SM - A stable individual? ^_^ You're lucky you've found your niche. I don't know whether I have one, or whether perhaps moving IS my niche, LOL!

Thanks on the congrats. Well, I have to do the rewrites and submit it for publication, and THEN some lovely editor (who will, for a least one brief shining moment, have the incredible good fortune to be my very favourite person in the world) will have to have the incredible vision to understand what a whopping great bestseller she/he has on her/his hands and accept it for publication. Barring that, I will have to find an agent (same conditions) who can push it off on some lucky editor who will then become world-renowned for their incredible insight in accepting my book. ;-)
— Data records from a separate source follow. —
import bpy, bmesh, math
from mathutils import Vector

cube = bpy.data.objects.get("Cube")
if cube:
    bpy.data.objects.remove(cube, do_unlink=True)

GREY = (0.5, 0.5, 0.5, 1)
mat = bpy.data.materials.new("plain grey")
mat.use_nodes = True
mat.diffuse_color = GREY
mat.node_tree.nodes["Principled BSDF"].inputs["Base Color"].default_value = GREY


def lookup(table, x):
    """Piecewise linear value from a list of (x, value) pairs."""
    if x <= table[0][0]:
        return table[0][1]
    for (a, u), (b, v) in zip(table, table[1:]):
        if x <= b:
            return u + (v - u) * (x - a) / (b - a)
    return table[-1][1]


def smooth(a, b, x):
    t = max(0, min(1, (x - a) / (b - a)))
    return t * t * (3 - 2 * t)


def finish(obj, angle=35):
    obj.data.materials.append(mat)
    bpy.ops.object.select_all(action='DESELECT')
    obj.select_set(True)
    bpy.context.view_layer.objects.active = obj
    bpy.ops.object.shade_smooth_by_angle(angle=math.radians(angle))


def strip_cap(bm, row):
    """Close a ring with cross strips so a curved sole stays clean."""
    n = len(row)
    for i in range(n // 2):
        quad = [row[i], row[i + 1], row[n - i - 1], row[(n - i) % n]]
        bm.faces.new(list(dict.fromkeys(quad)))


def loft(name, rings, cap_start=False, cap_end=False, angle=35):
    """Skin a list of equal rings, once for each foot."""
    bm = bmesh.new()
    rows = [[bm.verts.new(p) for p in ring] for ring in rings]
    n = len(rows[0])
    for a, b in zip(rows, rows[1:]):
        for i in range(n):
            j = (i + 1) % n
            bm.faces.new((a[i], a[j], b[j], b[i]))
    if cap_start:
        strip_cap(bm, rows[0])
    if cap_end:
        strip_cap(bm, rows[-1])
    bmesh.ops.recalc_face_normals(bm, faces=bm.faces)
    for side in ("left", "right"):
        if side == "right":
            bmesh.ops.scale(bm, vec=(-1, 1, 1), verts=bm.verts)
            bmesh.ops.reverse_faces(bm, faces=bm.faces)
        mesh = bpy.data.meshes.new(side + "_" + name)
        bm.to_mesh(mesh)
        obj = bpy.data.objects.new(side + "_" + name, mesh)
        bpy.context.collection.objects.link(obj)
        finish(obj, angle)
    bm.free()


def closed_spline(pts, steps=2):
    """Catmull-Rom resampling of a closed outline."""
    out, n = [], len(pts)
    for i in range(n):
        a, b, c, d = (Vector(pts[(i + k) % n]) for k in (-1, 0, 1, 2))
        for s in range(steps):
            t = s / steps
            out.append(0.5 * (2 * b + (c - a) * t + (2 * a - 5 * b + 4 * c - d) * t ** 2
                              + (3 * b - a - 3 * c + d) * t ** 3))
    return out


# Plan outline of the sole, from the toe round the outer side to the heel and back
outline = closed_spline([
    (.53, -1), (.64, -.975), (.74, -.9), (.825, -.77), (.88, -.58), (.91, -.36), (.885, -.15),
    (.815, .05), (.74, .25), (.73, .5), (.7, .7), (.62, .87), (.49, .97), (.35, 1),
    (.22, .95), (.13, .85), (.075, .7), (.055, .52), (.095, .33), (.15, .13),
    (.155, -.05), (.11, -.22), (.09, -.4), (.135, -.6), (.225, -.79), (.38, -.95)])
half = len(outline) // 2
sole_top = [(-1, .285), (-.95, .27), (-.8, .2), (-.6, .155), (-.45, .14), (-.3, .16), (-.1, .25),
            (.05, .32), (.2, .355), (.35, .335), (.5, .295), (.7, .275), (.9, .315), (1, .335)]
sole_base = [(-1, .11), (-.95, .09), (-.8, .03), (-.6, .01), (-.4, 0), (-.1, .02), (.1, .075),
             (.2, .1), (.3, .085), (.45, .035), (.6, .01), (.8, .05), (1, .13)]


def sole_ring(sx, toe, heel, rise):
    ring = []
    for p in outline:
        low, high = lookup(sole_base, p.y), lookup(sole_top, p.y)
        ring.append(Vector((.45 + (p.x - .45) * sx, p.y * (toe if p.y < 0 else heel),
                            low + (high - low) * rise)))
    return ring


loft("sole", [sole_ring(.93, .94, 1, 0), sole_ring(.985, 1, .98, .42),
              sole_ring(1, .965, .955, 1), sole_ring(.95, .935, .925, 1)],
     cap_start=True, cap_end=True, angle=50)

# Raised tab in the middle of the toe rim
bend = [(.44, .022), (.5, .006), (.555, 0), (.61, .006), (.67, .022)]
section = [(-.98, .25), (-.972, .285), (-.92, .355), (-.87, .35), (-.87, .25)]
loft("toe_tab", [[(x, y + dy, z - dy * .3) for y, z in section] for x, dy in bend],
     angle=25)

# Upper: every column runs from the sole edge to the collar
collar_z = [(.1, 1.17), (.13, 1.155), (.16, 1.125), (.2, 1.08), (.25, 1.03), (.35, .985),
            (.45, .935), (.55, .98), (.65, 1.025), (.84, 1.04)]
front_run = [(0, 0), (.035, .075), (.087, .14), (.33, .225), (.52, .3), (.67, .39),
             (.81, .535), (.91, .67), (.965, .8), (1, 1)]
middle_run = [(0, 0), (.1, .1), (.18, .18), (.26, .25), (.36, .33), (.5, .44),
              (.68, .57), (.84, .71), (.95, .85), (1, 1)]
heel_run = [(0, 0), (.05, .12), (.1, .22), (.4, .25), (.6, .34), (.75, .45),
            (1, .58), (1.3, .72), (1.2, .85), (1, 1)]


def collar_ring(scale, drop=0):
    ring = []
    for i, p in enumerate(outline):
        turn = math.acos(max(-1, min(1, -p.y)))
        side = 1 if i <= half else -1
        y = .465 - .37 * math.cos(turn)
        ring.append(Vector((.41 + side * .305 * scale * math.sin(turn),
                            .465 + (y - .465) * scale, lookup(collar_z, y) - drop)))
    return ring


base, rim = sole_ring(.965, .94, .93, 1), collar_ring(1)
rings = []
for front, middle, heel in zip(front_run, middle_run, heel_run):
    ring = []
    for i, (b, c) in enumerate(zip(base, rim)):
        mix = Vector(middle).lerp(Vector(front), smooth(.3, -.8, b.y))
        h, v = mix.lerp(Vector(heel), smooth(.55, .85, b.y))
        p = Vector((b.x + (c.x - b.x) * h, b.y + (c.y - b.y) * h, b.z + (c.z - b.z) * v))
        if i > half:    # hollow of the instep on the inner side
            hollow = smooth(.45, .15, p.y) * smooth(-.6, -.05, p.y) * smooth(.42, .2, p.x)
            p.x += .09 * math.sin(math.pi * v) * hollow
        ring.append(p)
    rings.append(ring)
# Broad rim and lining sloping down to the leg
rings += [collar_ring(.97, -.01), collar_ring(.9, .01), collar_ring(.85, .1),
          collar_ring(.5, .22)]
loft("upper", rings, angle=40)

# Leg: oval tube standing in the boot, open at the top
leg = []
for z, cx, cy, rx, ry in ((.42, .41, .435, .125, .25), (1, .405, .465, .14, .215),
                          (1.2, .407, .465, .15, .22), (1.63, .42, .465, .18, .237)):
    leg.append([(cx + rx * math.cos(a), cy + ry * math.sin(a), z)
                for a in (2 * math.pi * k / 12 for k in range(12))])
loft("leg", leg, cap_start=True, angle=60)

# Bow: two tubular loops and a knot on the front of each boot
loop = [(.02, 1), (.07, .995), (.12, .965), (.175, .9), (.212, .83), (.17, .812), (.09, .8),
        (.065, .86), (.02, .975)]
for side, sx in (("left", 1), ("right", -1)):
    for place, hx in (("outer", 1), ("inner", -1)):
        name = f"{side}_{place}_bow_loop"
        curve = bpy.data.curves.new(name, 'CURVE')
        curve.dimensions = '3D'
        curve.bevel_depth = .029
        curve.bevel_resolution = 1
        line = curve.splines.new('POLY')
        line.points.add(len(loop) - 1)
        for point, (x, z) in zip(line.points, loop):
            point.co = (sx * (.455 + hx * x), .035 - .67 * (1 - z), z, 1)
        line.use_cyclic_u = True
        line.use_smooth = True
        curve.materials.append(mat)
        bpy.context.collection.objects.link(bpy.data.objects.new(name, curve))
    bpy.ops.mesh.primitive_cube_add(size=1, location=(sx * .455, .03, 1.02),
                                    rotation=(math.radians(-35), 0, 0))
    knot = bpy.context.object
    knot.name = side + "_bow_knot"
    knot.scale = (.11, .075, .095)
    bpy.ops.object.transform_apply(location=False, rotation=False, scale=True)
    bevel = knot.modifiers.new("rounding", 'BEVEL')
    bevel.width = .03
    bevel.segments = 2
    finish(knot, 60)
So, basically, I have no clue. ^_^

And thanks for your enthusiasm. It means a lot to me. :)

Tori - Thankfully, my man has got a similar sense of adventure and is willing to go pretty much anywhere as long as he has a job. He insists that he must provide, and really, I wouldn't have it any other way, since I truly do love my own role as mom and teacher and writer. :)

Looking at the UK (which is where I'd love to be first) I see that it's VERY difficult for Americans to get work there. Companies must first prove that they CANNOT find a suitable person for the job anywhere in the UK in order to justify bringing over a Yank. :-P Maybe if you have an in. . . I do know someone who has said he'll take MuNKi's resume/CV and try to find suitable parties to which to forward it. Networking probably helps.

Germany would be great because it would all be on MuNKi's employer's dime, and we could travel just about anywhere. But my heart says I must live in the UK for at least a little while.